In the snow-covered mountains, where it was cold enough to freeze the artist’s eyelashes, the warmth of the train car proved a welcome respite.
License these images via Jennifer Russell Images x2.
Russell made her first train trip to Fairbanks in wintertime, when it’s dark enough to see the Aurora Borealis in all its glory.
“It’s primarily dark throughout the winter months in Fairbanks,” Russell tells me. “The sun rises just enough to be called dawn, casting orange and pink hues all over the snow-white landscape before shifting right back into sunset.”
Once she arrived in Fairbanks, she bundled up in several layers of clothing (and snow boots) and set out in search of the Northern Lights. Chasing the Aurora meant traveling off the beaten path and exploring areas far from civilization and light pollution, but she was prepared for the trek.
As it happened, she was traveling with another photographer who had experience shooting in extreme, remote conditions.
Russell brought a sturdy tripod and remote shutter release with her—two essential accessories for photographing the night sky. Since the lights change so quickly, she chose gloves that allowed her to have full manual control of her exposure settings.
“Shooting the Northern Lights is a joyful experience in settings—there a lot of different artistic directions you can go,” she reflects.
“The lights themselves dance throughout the skies; however, the brightness of the lights can vary significantly. I tend to slow the shutter to bring out the colorful lights and their movement, and keep the ISO low enough to avoid grain when possible.”
As she drove around Fairbanks looking for quiet areas with plenty of open sky, she happened upon a frozen lake. On that lake, she spotted a tiny fishing hut in the distance. She broke into a run the moment she saw it.
By the time she got to the hut, the lights were dancing directly overhead. At long last, she’d reached her final destination.
For more work from Jennifer Russell, be sure to visit her Shutterstock portfolio, Jennifer Russell Images, and her photography website. You can see all the images from Russell’s first journey from Anchorage to Fairbanks over on her blog.

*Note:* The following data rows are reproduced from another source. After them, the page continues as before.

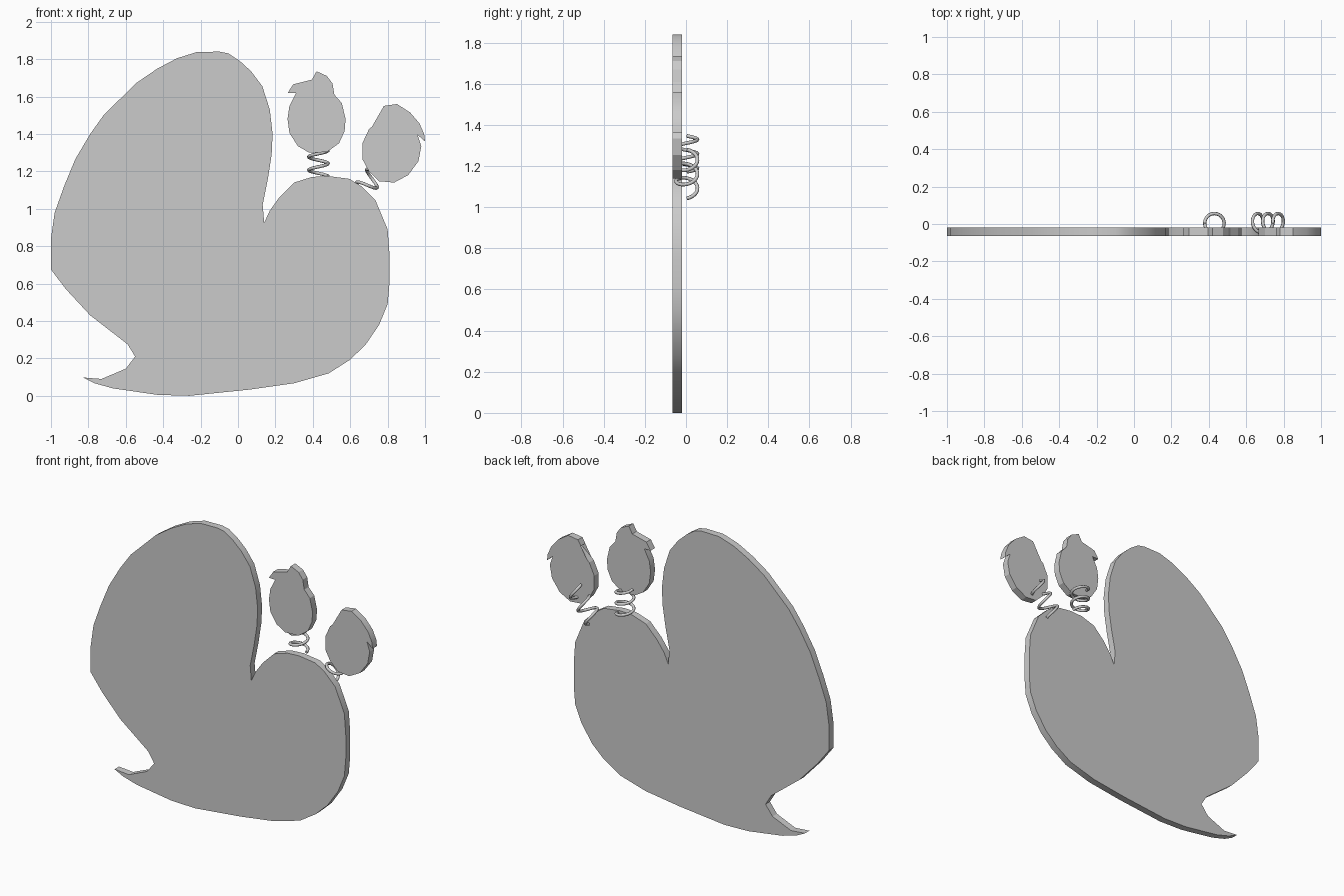
import bpy
import math
from mathutils import Vector

if "Cube" in bpy.data.objects:
    bpy.data.objects.remove(bpy.data.objects["Cube"])

grey = bpy.data.materials.new("plain_grey")
grey.diffuse_color = (0.6, 0.6, 0.6, 1)
grey.use_nodes = True
grey.node_tree.nodes["Principled BSDF"].inputs["Base Color"].default_value = grey.diffuse_color

FRONT, BACK = -0.065, -0.02


def finish(obj, angle):
    obj.data.materials.append(grey)
    bpy.ops.object.select_all(action='DESELECT')
    obj.select_set(True)
    bpy.context.view_layer.objects.active = obj
    bpy.ops.object.shade_smooth_by_angle(angle=math.radians(angle))


def plate(name, outline):
    """Flat cut-out: a clockwise x/z outline given thickness along y."""
    n = len(outline)
    verts = [(x, y, z) for y in (FRONT, BACK) for x, z in outline]
    faces = [tuple(reversed(range(n))), tuple(range(n, 2 * n))]
    faces += [(i, (i + 1) % n, n + (i + 1) % n, n + i) for i in range(n)]
    # outlines run clockwise seen from the front
    faces = [faces[0], faces[1]] + faces[2:]
    mesh = bpy.data.meshes.new(name)
    mesh.from_pydata(verts, [], faces)
    obj = bpy.data.objects.new(name, mesh)
    bpy.context.collection.objects.link(obj)
    bpy.context.view_layer.objects.active = obj
    obj.select_set(True)
    bpy.ops.object.mode_set(mode='EDIT')
    bpy.ops.mesh.select_all(action='SELECT')
    bpy.ops.mesh.normals_make_consistent(inside=False)
    bpy.ops.object.mode_set(mode='OBJECT')
    finish(obj, 25)


def spring(name, base, axis, side, pitch, turns=2.5, radius=0.052, wire=0.009):
    """Helical wire rising from base along axis, starting on the given side."""
    base, axis, side = Vector(base), Vector(axis).normalized(), Vector(side).normalized()
    back = Vector((0, 1, 0))
    curve = bpy.data.curves.new(name, 'CURVE')
    curve.dimensions = '3D'
    curve.bevel_depth = wire
    curve.bevel_resolution = 2
    curve.use_fill_caps = True
    steps = int(turns * 24)
    line = curve.splines.new('POLY')
    line.points.add(steps)
    for i, p in enumerate(line.points):
        t = math.tau * turns * i / steps
        pos = base + axis * (pitch * t / math.tau) \
            + radius * (side * math.cos(t) + back * math.sin(t))
        p.co = (*pos, 1)
    obj = bpy.data.objects.new(name, curve)
    bpy.context.collection.objects.link(obj)
    bpy.ops.object.select_all(action='DESELECT')
    obj.select_set(True)
    bpy.context.view_layer.objects.active = obj
    bpy.ops.object.convert(target='MESH')
    finish(bpy.context.view_layer.objects.active, 60)


# large lobed body with a pointed tail at lower left
plate("body", [
    (-.10, 1.84), (-.05, 1.83), (.01, 1.79), (.07, 1.735), (.13, 1.655),
    (.17, 1.53), (.185, 1.40), (.18, 1.29), (.16, 1.16), (.132, 1.02),
    (.14, .925), (.17, .99), (.22, 1.06), (.30, 1.14), (.395, 1.17),
    (.48, 1.175), (.595, 1.16), (.66, 1.12), (.735, 1.045), (.80, .89),
    (.81, .755), (.81, .605), (.80, .49), (.755, .38), (.68, .27),
    (.595, .19), (.485, .12), (.30, .067), (.06, .033), (-.26, 0),
    (-.43, .005), (-.67, .04), (-.77, .068), (-.83, .098), (-.73, .09),
    (-.60, .145), (-.55, .21), (-.59, .275), (-.79, .43), (-.92, .57),
    (-1, .675), (-1, .84), (-.98, .98), (-.93, 1.12), (-.87, 1.265),
    (-.79, 1.40), (-.715, 1.505), (-.54, 1.675), (-.43, 1.75),
    (-.325, 1.805), (-.22, 1.838)])

# two small tufted ovals above the right lobe
plate("upright_oval", [
    (.42, 1.735), (.475, 1.71), (.505, 1.67), (.515, 1.61), (.555, 1.565),
    (.575, 1.48), (.57, 1.415), (.54, 1.35), (.475, 1.303), (.38, 1.30),
    (.32, 1.335), (.275, 1.405), (.265, 1.48), (.275, 1.55), (.31, 1.618),
    (.265, 1.618), (.295, 1.665), (.395, 1.69)])
plate("tilted_oval", [
    (.85, 1.56), (.92, 1.515), (.97, 1.457), (.995, 1.40), (1.0, 1.36),
    (.96, 1.395), (.98, 1.335), (.965, 1.255), (.91, 1.18), (.835, 1.14),
    (.755, 1.147), (.70, 1.20), (.665, 1.265), (.665, 1.35), (.70, 1.425),
    (.79, 1.50), (.81, 1.49), (.76, 1.515), (.78, 1.55)])

# coil springs behind the plates, joining the ovals to the body
spring("upright_spring", (.43, .004, 1.172), (0, 0, 1), (1, 0, 0), .07)
spring("tilted_spring", (.648, .004, 1.075), (.62, 0, .79), (.79, 0, -.62), .088)
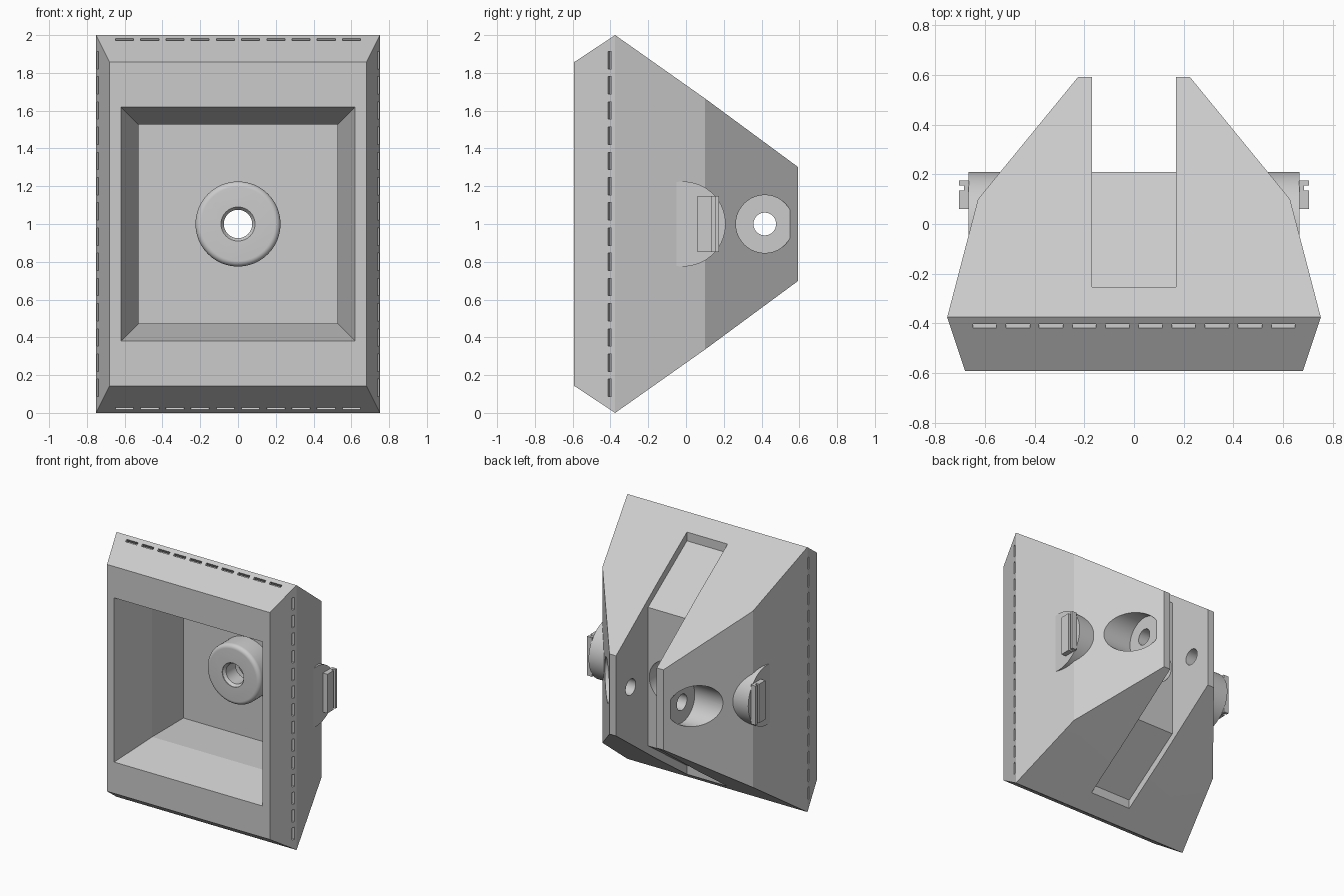
import bpy, bmesh
from math import sin, cos, pi, radians
from mathutils import Vector

scene_cube = bpy.data.objects.get("Cube")
if scene_cube:
    bpy.data.objects.remove(scene_cube, do_unlink=True)

grey = bpy.data.materials.new("light grey")
grey.use_nodes = True
grey.diffuse_color = (0.6, 0.6, 0.6, 1)
grey.node_tree.nodes["Principled BSDF"].inputs["Base Color"].default_value = (0.6, 0.6, 0.6, 1)


def solid(name, *lofts):
    """Object made of closed lofts; each loft is a list of point rings."""
    bm = bmesh.new()
    for rings in lofts:
        loops = [[bm.verts.new(p) for p in ring] for ring in rings]
        n = len(loops[0])
        for a, b in zip(loops, loops[1:]):
            for i in range(n):
                j = (i + 1) % n
                bm.faces.new((a[i], a[j], b[j], b[i]))
        bm.faces.new(loops[0][::-1])
        bm.faces.new(loops[-1])
    bmesh.ops.recalc_face_normals(bm, faces=bm.faces)
    mesh = bpy.data.meshes.new(name)
    bm.to_mesh(mesh)
    bm.free()
    mesh.materials.append(grey)
    obj = bpy.data.objects.new(name, mesh)
    bpy.context.collection.objects.link(obj)
    return obj


def rect(y, hx, hz):
    """Upright rectangle around the main axis."""
    return [(x * hx, y, 1 + z * hz) for x, z in ((-1, -1), (1, -1), (1, 1), (-1, 1))]


def lathe_y(profile, n=64):
    """Rings of (radius, y) around the main axis."""
    return [[(r * cos(2 * pi * i / n), y, 1 + r * sin(2 * pi * i / n)) for i in range(n)]
            for r, y in profile]


def lathe_x(cy, profile, n=64):
    """Rings of (radius, x) around a cross axis at y = cy."""
    return [[(x, cy + r * cos(2 * pi * i / n), 1 + r * sin(2 * pi * i / n)) for i in range(n)]
            for r, x in profile]


def slit_section(front, rim, y, width=0.02, depth=0.03):
    """Section (y, distance from axis) of a slit cut square to a bevel."""
    rim_point = Vector((RIM_Y, rim))
    along = (rim_point - Vector((FRONT_Y, front))).normalized()
    out = Vector((-along.y, along.x))
    centre = rim_point + along * ((y - RIM_Y) / along.x)
    half = along * width / 2
    return [centre - half - out * depth, centre + half - out * depth,
            centre + half + out * depth, centre - half + out * depth]


def combine(target, tool, operation):
    mod = target.modifiers.new("combine", 'BOOLEAN')
    mod.operation = operation
    mod.solver = 'EXACT'
    mod.object = tool
    bpy.ops.object.select_all(action='DESELECT')
    bpy.context.view_layer.objects.active = target
    target.select_set(True)
    bpy.ops.object.modifier_apply(modifier=mod.name)
    bpy.data.objects.remove(tool, do_unlink=True)


def finish(obj):
    bpy.ops.object.select_all(action='DESELECT')
    bpy.context.view_layer.objects.active = obj
    obj.select_set(True)
    bpy.ops.object.shade_smooth_by_angle(angle=radians(12))


# Tapered housing with a bevelled front
FRONT_Y, RIM_Y = -0.592, -0.375
body = solid("housing", [rect(FRONT_Y, 0.68, 0.857), rect(RIM_Y, 0.752, 1.0),
                         rect(0.1, 0.628, 0.665), rect(0.592, 0.225, 0.3025)])

# Round side bosses
combine(body, solid("side_bosses", *[lathe_x(-0.015, [(0.225, s * 0.54), (0.225, s * 0.667)])
                                     for s in (-1, 1)]), 'UNION')

# Front cavity with a flared mouth and a straight rear half
combine(body, solid("cavity", [rect(-0.7, 0.62, 0.62), rect(FRONT_Y, 0.62, 0.62),
                               rect(-0.27, 0.528, 0.528), rect(0.103, 0.528, 0.528)]),
        'DIFFERENCE')

# Rear slot that leaves two fins
slot = [(-0.254, 2.2), (-0.254, 1.848), (0.21, 1.523), (0.21, 0.477),
        (-0.254, 0.152), (-0.254, -0.2), (0.7, -0.2), (0.7, 2.2)]
combine(body, solid("slot", [[(x, y, z) for y, z in slot] for x in (-0.17, 0.17)]), 'DIFFERENCE')

# Rounded boss inside the cavity
rounding = [(0.195 + 0.03 * cos(a), -0.03 - 0.03 * sin(a))
            for a in (pi / 2 * i / 8 for i in range(9))]
combine(body, solid("inner_boss", lathe_y([(0.225, 0.15)] + rounding)), 'UNION')

# Stepped bore through the boss and the rear wall
combine(body, solid("bore", lathe_y([(0.09, -0.1), (0.09, -0.055), (0.075, -0.035), (0.075, 0.08),
                                     (0.16, 0.08), (0.16, 0.3)])), 'DIFFERENCE')

# Counterbored pivot holes in the fins
combine(body, solid("pivot_holes", *[lathe_x(0.417, [(0.06, s * 0.1), (0.06, s * 0.258),
                                                     (0.153, s * 0.258), (0.153, s * 0.8)])
                                     for s in (-1, 1)]), 'DIFFERENCE')

# Rows of shallow slits, cut square to the front bevel
side_cut = slit_section(0.68, 0.752, -0.403)
end_cut = slit_section(0.857, 1.0, -0.41)
slits = []
for s in (-1, 1):
    for i in range(14):
        z = 1 + (i - 6.5) * 0.1335
        slits.append([[(s * d, y, z + h) for y, d in side_cut] for h in (-0.046, 0.046)])
    for i in range(10):
        x = (i - 4.5) * 0.1335
        slits.append([[(x + h, y, 1 + s * d) for y, d in end_cut] for h in (-0.048, 0.048)])
combine(body, solid("slits", *slits), 'DIFFERENCE')
finish(body)

# Grooved grip plates on the side bosses
grip = [(0.664, 0.06), (0.705, 0.06), (0.705, 0.135), (0.685, 0.135),
        (0.685, 0.155), (0.705, 0.155), (0.705, 0.175), (0.664, 0.175)]
for side, s in (("left", 1), ("right", -1)):
    finish(solid(side + "_grip", [[(s * x, y, z) for x, y in grip] for z in (0.853, 1.148)]))
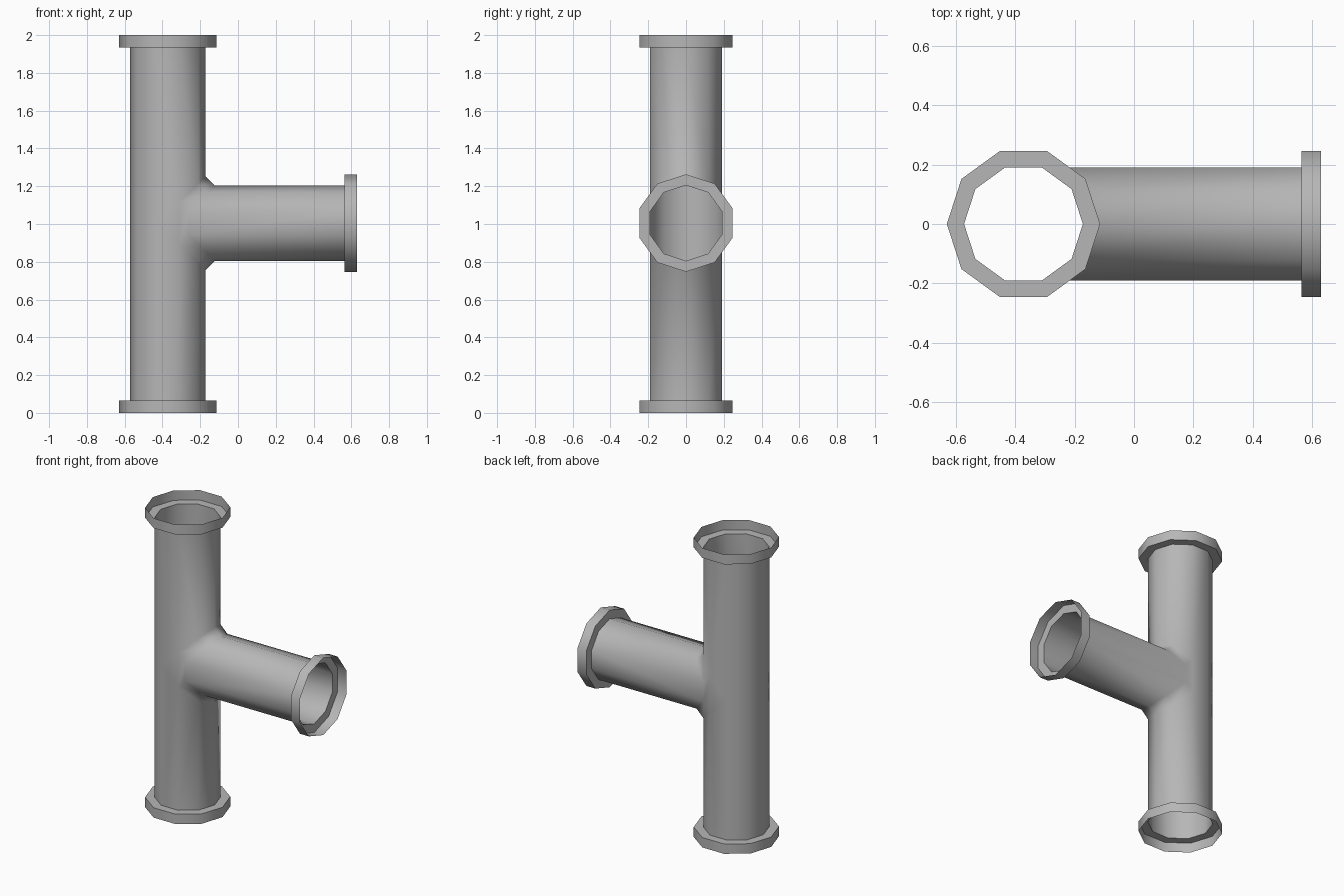
import bpy, bmesh, math
from mathutils import Matrix, Vector

if "Cube" in bpy.data.objects:
    bpy.data.objects.remove(bpy.data.objects["Cube"])

R, RF = 0.2, 0.258         # pipe and flange radii
CX, CZ = -0.372, 1.005     # upright axis x, branch axis z
LIP = 0.066                # flange depth
D = 0.049                  # chamfer at the junction
END = 0.63                 # open end of the branch
STEP = math.tau / 10

grey = bpy.data.materials.new("dark_grey")
grey.diffuse_color = (0.47, 0.47, 0.47, 1)
grey.use_nodes = True
grey.node_tree.nodes["Principled BSDF"].inputs["Base Color"].default_value = grey.diffuse_color


def finish(name, bm):
    bmesh.ops.remove_doubles(bm, verts=bm.verts, dist=1e-5)
    bmesh.ops.recalc_face_normals(bm, faces=bm.faces)
    me = bpy.data.meshes.new(name)
    bm.to_mesh(me)
    bm.free()
    me.materials.append(grey)
    ob = bpy.data.objects.new(name, me)
    bpy.context.collection.objects.link(ob)
    bpy.ops.object.select_all(action='DESELECT')
    ob.select_set(True)
    bpy.context.view_layer.objects.active = ob
    bpy.ops.object.shade_smooth_by_angle(angle=math.radians(55))


# Ten-sided thin-walled tee body
bm = bmesh.new()


def face(*pts):
    bm.faces.new([bm.verts.new(p) for p in pts])


def up(k, z):              # point on the upright
    return Vector((CX + R * math.cos(k * STEP), R * math.sin(k * STEP), z))


def seam(k):               # distance of the seam from both axes
    return R * math.cos(k * STEP)


def on_main(k, s):         # chamfer edge on the upright
    return up(k, CZ + s * (seam(k) + D))


def on_branch(k, s, x=None):   # chamfer edge (or far end) on the branch
    x = CX + seam(k) + D if x is None else x
    return Vector((x, R * math.sin(k * STEP), CZ + s * seam(k)))


XE = END - LIP
for s, z in ((1, 2 - LIP), (-1, LIP)):
    for k in range(3, 7):      # plain back strips
        face(up(k, z), up(k + 1, z), up(k + 1, CZ), up(k, CZ))
    for k in range(-2, 2):     # strips meeting at the chamfered seam
        face(up(k, z), up(k + 1, z), on_main(k + 1, s), on_main(k, s))
        face(on_main(k, s), on_main(k + 1, s), on_branch(k + 1, s), on_branch(k, s))
        face(on_branch(k, s), on_branch(k + 1, s),
             on_branch(k + 1, s, XE), on_branch(k, s, XE))
    for k, b in ((2, 3), (-2, 7)):   # flat sides of the upright
        face(up(b, z), up(k, z), on_main(k, s), up(b, CZ))
for k, b in ((2, 3), (-2, 7)):       # flat sides of the branch and junction
    face(up(b, CZ), on_main(k, -1), on_branch(k, -1), on_branch(k, 1), on_main(k, 1))
    face(on_branch(k, -1), on_branch(k, -1, XE), on_branch(k, 1, XE), on_branch(k, 1))
finish("tee_pipe", bm)


# Open cup flanges: a ring around the pipe end and a thin outer wall
def flange(name, origin, rot):
    bm = bmesh.new()
    rings = []
    for r, h in ((R, 0), (RF, 0), (RF, LIP)):
        rings.append([bm.verts.new((r * math.cos(i * STEP), r * math.sin(i * STEP), h))
                      for i in range(10)])
    for a, b in zip(rings, rings[1:]):
        for i in range(10):
            j = (i + 1) % 10
            bm.faces.new((a[i], a[j], b[j], b[i]))
    bmesh.ops.transform(bm, matrix=Matrix.Translation(origin) @ rot, verts=bm.verts)
    finish(name, bm)


flange("top_flange", (CX, 0, 2 - LIP), Matrix())
flange("bottom_flange", (CX, 0, LIP), Matrix.Rotation(math.pi, 4, 'X'))
flange("branch_flange", (XE, 0, CZ), Matrix.Rotation(math.pi / 2, 4, 'Y'))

License this cover image via Jennifer Russell Images. https://enterprise.shutterstock.com/image-photo/view-rural-winter-landscape-1876494415